Some of my quilts have what I call a “broken grid” layout. You’ll also see it called an “alternate grid.”
Both of these terms refer to quilt layouts that aren’t the standard checkerboard-style grid, with all the seams running in straight, uninterrupted lines from edge to edge.
I’ve got a video here that shows how to assemble those quilts – how to group the blocks into chunks that eventually do connect with straight, edge to edge seams.
But I get a lot of questions about how, exactly, I quilt these quilts. Do I quilt around each square individually? Do I turn the corner to go around a block that’s interrupting my straight line?
Nope and nope. 🙂
At this point in the process I have my entire quilt sewn together and I want to do everything possible to avoid turning any corners while I’m quilting, because that means turning the entire mass of the quilt, and that is not fun.
So what do I do?
I hop over the block that’s blocking my way.
This video shows what I mean by that.
Just hop right over those pesky blocks. 🙂
Do be sure to backstitch or knot – whatever technique you use to secure your threads – any time you have to stop or start quilting.
Find links to all the posts about pattern size and layouts here.
Play with Your Layouts – Multiple Possibilities for One Quilt Pattern

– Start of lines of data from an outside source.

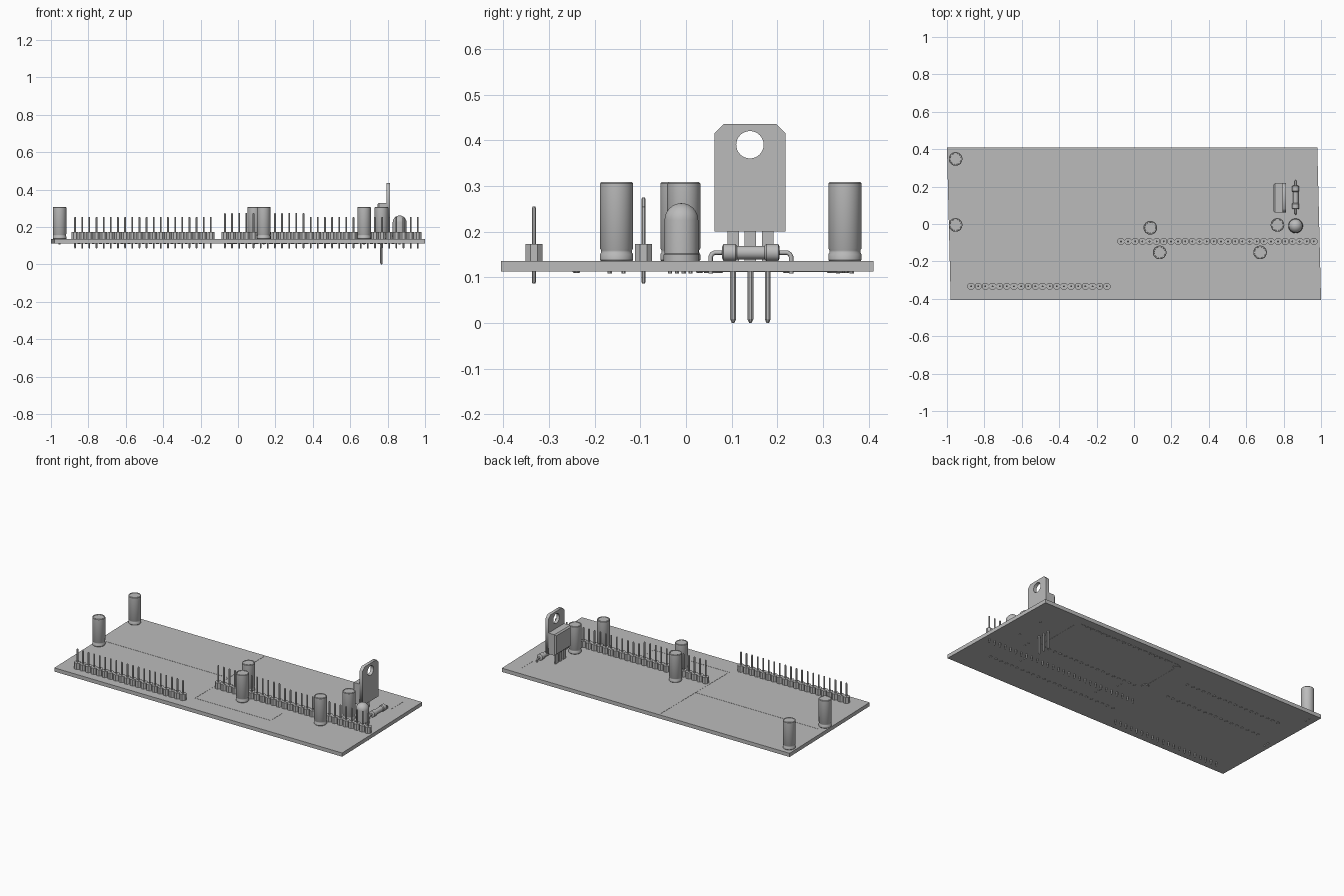
import bpy, bmesh
from math import pi, cos, sin, radians
from mathutils import Matrix, Vector

cube = bpy.data.objects.get("Cube")
if cube:
    bpy.data.objects.remove(cube, do_unlink=True)

GREY = (0.5, 0.5, 0.5, 1)
mat = bpy.data.materials.new("plain grey")
mat.use_nodes = True
mat.diffuse_color = GREY
mat.node_tree.nodes["Principled BSDF"].inputs["Base Color"].default_value = GREY

BOTTOM, TOP = 0.112, 0.135   # faces of the board


def finish(name, bm, smooth=False):
    bmesh.ops.recalc_face_normals(bm, faces=bm.faces)
    mesh = bpy.data.meshes.new(name)
    bm.to_mesh(mesh)
    bm.free()
    mesh.materials.append(mat)
    obj = bpy.data.objects.new(name, mesh)
    bpy.context.collection.objects.link(obj)
    if smooth:
        bpy.ops.object.select_all(action='DESELECT')
        obj.select_set(True)
        bpy.context.view_layer.objects.active = obj
        bpy.ops.object.shade_smooth_by_angle(angle=radians(35))
    return obj


def lathe(bm, profile, place, sides=24):
    """Closed turned solid from (radius, height) points, moved by a matrix."""
    rings = []
    for r, z in profile:
        ring = []
        for i in range(sides):
            a = 2 * pi * (i + 0.5) / sides
            ring.append(bm.verts.new(place @ Vector((r * cos(a), r * sin(a), z))))
        rings.append(ring)
    for low, high in zip(rings, rings[1:]):
        for i in range(sides):
            j = (i + 1) % sides
            bm.faces.new((low[i], low[j], high[j], high[i]))
    bm.faces.new(rings[0])
    bm.faces.new(rings[-1])


def box(bm, x0, x1, y0, y1, z0, z1):
    size = Matrix.Diagonal((x1 - x0, y1 - y0, z1 - z0, 1))
    move = Matrix.Translation(((x0 + x1) / 2, (y0 + y1) / 2, (z0 + z1) / 2))
    bmesh.ops.create_cube(bm, size=1, matrix=move @ size)


def at(x, y, z=0):
    return Matrix.Translation((x, y, z))


# Slightly skewed board
bm = bmesh.new()
corners = [(-1, 0.41), (0.98, 0.41), (1, -0.405), (-0.98, -0.405)]
face = bm.faces.new([bm.verts.new((x, y, BOTTOM)) for x, y in corners])
side = bmesh.ops.extrude_face_region(bm, geom=[face])["geom"]
bmesh.ops.translate(bm, vec=(0, 0, TOP - BOTTOM),
                    verts=[v for v in side if isinstance(v, bmesh.types.BMVert)])
finish("board", bm)

# Pin headers: faceted collars with thin pins through the board
PITCH = 0.0382


def header(name, start, count, y, tall_count=0):
    collars, pins = bmesh.new(), bmesh.new()
    for i in range(count):
        spot = at(start + i * PITCH, y)
        lathe(collars, [(0.02, TOP), (0.02, 0.173)], spot, 8)
        tip = 0.275 if i < tall_count else 0.255
        lathe(pins, [(0.003, 0.086), (0.005, 0.09), (0.005, tip - 0.004), (0.003, tip)], spot, 8)
    finish(name + "_collars", collars)
    finish(name + "_pins", pins, True)


header("front_header", -0.871, 20, -0.333)
header("middle_header", -0.07, 28, -0.093, 12)

# Cylindrical capacitors with a crimped groove and two lead stubs
can = [(0.034, TOP), (0.0365, 0.138), (0.0365, 0.15), (0.034, 0.154), (0.034, 0.159),
       (0.0365, 0.163), (0.0365, 0.305), (0.034, 0.308), (0.03, 0.308), (0.029, 0.306)]
spots = [(-0.954, 0.348), (-0.954, -0.005), (0.087, -0.02),
         (0.137, -0.152), (0.674, -0.152), (0.767, -0.005)]
cans, stubs = bmesh.new(), bmesh.new()
for x, y in spots:
    lathe(cans, can, at(x, y), 32)
    for dy in (-0.015, 0.015):
        lathe(stubs, [(0.005, 0.108), (0.005, BOTTOM)], at(x, y + dy), 8)
finish("capacitors", cans, True)
finish("capacitor_leads", stubs, True)

# Domed indicator lamp
R, SPRING = 0.037, 0.225
dome = [(R * cos(i * pi / 16), SPRING + R * sin(i * pi / 16)) for i in range(8)]
bm = bmesh.new()
lathe(bm, [(0.039, TOP), (0.039, 0.15), (R, 0.152)] + dome + [(0.001, SPRING + R)],
      at(0.864, -0.01), 32)
finish("lamp", bm, True)

# Regulator: mounting tab with hole, moulded body and three legs
curve = bpy.data.curves.new("tab_outline", 'CURVE')
curve.dimensions, curve.fill_mode, curve.extrude = '2D', 'BOTH', 0.01
outline = [(0.062, 0.2), (0.218, 0.2), (0.218, 0.415), (0.198, 0.435),
           (0.082, 0.435), (0.062, 0.415)]
hole = [(0.14 + 0.03 * cos(i * pi / 16), 0.39 + 0.03 * sin(i * pi / 16)) for i in range(32)]
for points in (outline, hole):
    spline = curve.splines.new('POLY')
    spline.points.add(len(points) - 1)
    for p, (u, v) in zip(spline.points, points):
        p.co = (u, v, 0, 1)
    spline.use_cyclic_u = True
temp = bpy.data.objects.new("tab_temp", curve)
bpy.context.collection.objects.link(temp)
bpy.context.view_layer.update()
bm = bmesh.new()
bm.from_mesh(temp.evaluated_get(bpy.context.evaluated_depsgraph_get()).to_mesh())
bpy.data.objects.remove(temp, do_unlink=True)
turn = Matrix.Rotation(pi / 2, 4, 'Z') @ Matrix.Rotation(pi / 2, 4, 'X')
bmesh.ops.transform(bm, matrix=at(0.804, 0) @ turn, verts=bm.verts)
bmesh.ops.remove_doubles(bm, verts=bm.verts, dist=1e-5)
finish("regulator_tab", bm)

bm = bmesh.new()
box(bm, 0.745, 0.795, 0.062, 0.218, 0.2, 0.33)
front_edges = [e for e in bm.edges if all(v.co.x < 0.75 for v in e.verts)]
bmesh.ops.bevel(bm, geom=front_edges, offset=0.008, segments=1, affect='EDGES')
finish("regulator_body", bm)

bm = bmesh.new()
for y in (0.103, 0.141, 0.179):
    box(bm, 0.762, 0.772, y - 0.0125, y + 0.0125, TOP, 0.2)
    lathe(bm, [(0.003, 0), (0.007, 0.008), (0.007, TOP)], at(0.767, y), 8)
finish("regulator_legs", bm)

# Axial resistor with swollen ends and bent leads
bm = bmesh.new()
shape = [(0.012, -0.063), (0.019, -0.06), (0.019, -0.034), (0.015, -0.03)]
shape += [(r, -z) for r, z in reversed(shape)]
lathe(bm, shape, at(0.864, 0.142, 0.154) @ Matrix.Rotation(-pi / 2, 4, 'X'), 24)
finish("resistor_body", bm, True)

curve = bpy.data.curves.new("resistor_lead", 'CURVE')
curve.dimensions, curve.bevel_depth, curve.use_fill_caps = '3D', 0.005, True
curve.bevel_resolution = 2
path = [(-0.088, 0.108), (-0.088, 0.145), (-0.085, 0.151), (-0.079, 0.154)]
path += [(-y, z) for y, z in reversed(path)]
spline = curve.splines.new('POLY')
spline.points.add(len(path) - 1)
for p, (y, z) in zip(spline.points, path):
    p.co = (0.864, 0.142 + y, z, 1)
curve.materials.append(mat)
bpy.context.collection.objects.link(bpy.data.objects.new("resistor_lead", curve))

# Underside solder pads in rows
bm = bmesh.new()
rows = [(0.02, 18, 0.03), (0.06, 16, 0.35), (-0.85, 18, 0.22), (-0.85, 18, 0.05), (-0.05, 24, -0.24)]
for start, count, y in rows:
    for i in range(count):
        lathe(bm, [(0.007, 0.1095), (0.009, BOTTOM)], at(start + i * PITCH, y), 8)
for y in (0.06, 0.33):
    lathe(bm, [(0.02, 0.109), (0.022, BOTTOM)], at(-0.03, y), 16)
finish("solder_pads", bm)

# Thin traces on both faces
bm = bmesh.new()
W, T = 0.002, 0.001
for x0, y0, x1, y1 in [(-0.95, 0.05, -0.1, 0.05), (-0.1, -0.28, -0.1, 0.4),
                       (-0.1, -0.28, 0.42, -0.28), (0.42, -0.28, 0.42, -0.17),
                       (0.89, 0.24, 0.89, 0.35)]:
    box(bm, x0 - W, x1 + W, y0 - W, y1 + W, TOP - T, TOP + T)
for x0, y0, x1, y1 in [(-0.03, 0.06, -0.03, 0.33), (-0.03, 0.355, 0.68, 0.355),
                       (0.7, 0.03, 0.7, 0.33)]:
    box(bm, x0 - W, x1 + W, y0 - W, y1 + W, BOTTOM - T, BOTTOM + T)
finish("traces", bm)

- How to Add Sashing to a Quilt
- How to Add Sashing to a Quilt Pattern
- How to Add Sashing to a Quilt As You Go Quilt
- How to Pin Long Seams
- How to Make Wonky Faux Sashing with Quilt As You Go Blocks
Alternate or Broken Grid layouts (adding half and double blocks)
- How to Make a Quilt with an Alternate Grid
- Quilt Block Sizes for Alternate Grid Layouts
- How to Assemble a Quilt that Uses an Alternate Grid
- How to Quilt a Broken Grid
Finished with this topic?